  4. Then I needed a simple way to identify the longest line within polygons. This is in theory very easy but also you could waste a lot of time computing vertex-vertex distances here that you don't need to - you're only really interested in the furthest vertices from each other that can be connected with a line entirely within the polygon. So for this I used the Python console in QGIS and a little snippet I found on StackExchange (of course). I've copied this below in case it ever disappears from there. With thousands of vertices this can take a long time so try it one shape at a time if you are doing it yourself. You could just draw a set of lines to/from selected vertices but this is also a bit of a pain, particularly because it won't avoid the roads.
  5. How could I be sure which intra-road area contains the longest line? Well it's pretty easy to see visually but to be sure I created some minimum bounding circles and computed the radius and then the longest line was still clearly in my original Monadhliath Mountains area, so that was good. You can see a bit of this in one of the screenshots above.
  6. Then it was a case of doing some checks, double checks and then writing this short note.

import itertools

layer = iface.activeLayer() #Click layer in tree

#Create empty line layer
vl = QgsVectorLayer("LineString?crs={}&index=yes".format(, "Longest_line", "memory")
provider = vl.dataProvider()

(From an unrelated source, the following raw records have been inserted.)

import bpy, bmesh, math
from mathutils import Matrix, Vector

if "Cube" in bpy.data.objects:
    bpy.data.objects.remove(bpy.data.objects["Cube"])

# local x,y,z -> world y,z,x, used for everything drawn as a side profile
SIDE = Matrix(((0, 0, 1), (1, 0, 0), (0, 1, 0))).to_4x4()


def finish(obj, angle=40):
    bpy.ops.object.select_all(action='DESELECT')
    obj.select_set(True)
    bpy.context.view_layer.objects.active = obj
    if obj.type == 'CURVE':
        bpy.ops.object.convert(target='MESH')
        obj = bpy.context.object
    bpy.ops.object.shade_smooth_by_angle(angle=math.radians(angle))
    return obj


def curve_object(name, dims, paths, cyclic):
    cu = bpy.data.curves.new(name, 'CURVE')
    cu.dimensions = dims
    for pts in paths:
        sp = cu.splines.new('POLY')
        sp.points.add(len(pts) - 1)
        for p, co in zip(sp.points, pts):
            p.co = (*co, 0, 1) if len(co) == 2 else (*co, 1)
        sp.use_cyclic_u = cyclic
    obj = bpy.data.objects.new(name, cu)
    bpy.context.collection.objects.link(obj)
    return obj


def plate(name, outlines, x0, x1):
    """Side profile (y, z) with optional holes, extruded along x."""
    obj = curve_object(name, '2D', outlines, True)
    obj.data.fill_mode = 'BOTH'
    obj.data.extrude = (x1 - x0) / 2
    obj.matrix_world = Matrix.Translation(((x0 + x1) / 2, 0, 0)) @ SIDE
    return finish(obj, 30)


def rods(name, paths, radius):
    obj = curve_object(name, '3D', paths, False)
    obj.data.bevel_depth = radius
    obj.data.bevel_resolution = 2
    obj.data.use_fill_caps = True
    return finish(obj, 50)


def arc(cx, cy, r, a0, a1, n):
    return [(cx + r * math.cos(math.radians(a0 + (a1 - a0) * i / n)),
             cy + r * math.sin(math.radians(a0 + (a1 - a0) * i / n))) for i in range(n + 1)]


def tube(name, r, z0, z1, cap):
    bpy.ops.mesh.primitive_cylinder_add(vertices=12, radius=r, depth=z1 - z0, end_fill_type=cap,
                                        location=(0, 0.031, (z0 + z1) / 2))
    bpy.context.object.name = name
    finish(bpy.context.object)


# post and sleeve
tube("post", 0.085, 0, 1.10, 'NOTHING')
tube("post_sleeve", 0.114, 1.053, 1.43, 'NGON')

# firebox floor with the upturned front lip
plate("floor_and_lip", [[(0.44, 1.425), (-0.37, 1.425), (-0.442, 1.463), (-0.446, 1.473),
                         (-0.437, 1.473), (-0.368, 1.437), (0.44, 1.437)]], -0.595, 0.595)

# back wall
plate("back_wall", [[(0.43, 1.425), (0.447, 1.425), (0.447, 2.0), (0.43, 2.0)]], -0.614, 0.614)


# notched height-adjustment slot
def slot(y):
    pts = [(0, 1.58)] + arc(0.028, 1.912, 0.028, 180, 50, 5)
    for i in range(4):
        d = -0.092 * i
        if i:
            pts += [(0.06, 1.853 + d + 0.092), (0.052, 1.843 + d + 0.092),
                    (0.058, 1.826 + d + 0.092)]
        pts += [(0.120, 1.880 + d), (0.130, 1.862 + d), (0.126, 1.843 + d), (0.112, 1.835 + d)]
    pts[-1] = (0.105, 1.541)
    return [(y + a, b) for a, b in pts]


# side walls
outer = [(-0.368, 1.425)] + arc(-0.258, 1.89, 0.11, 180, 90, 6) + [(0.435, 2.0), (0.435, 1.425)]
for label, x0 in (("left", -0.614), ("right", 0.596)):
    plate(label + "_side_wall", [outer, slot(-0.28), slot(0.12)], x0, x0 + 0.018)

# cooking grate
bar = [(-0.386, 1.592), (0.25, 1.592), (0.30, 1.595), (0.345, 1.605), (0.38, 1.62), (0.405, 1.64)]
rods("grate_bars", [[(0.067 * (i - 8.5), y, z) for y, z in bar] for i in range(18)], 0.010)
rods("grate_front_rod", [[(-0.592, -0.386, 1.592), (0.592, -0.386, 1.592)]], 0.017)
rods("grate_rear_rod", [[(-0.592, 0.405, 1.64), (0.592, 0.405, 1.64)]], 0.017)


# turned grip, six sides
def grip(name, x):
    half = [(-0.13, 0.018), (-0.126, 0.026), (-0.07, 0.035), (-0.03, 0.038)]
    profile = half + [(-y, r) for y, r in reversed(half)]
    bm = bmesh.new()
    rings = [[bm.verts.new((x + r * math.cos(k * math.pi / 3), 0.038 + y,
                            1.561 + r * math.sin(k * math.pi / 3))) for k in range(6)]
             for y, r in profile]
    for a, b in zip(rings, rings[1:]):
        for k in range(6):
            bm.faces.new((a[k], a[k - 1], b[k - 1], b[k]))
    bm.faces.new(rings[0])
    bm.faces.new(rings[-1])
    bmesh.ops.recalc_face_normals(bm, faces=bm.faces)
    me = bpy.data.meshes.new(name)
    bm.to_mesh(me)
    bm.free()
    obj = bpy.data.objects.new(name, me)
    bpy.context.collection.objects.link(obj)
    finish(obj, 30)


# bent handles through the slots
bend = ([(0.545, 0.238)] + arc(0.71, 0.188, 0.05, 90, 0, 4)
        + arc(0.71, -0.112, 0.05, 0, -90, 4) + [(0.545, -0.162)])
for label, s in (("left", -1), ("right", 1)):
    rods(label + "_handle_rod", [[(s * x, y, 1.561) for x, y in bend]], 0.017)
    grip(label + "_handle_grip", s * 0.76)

#For each polygon find the longest line that is within the polygon
for feat in layer.getFeatures():
    verts = [v for v in feat.geometry().vertices()] #List all vertices
    all_lines = []
    for p1,p2 in itertools.combinations(verts, 2): #For every combination of two vertices
        all_lines.append(QgsGeometry.fromPolyline([p1,p2])) #Create a line
    all_lines = [line for line in all_lines if line.within(feat.geometry())] #Check if line is within polygon
    if len(all_lines)>0:
        longest_line = max(all_lines, key=lambda x: x.length()) #Find longest line
        #Create a line feature from the longest line within polygon
        f = QgsFeature()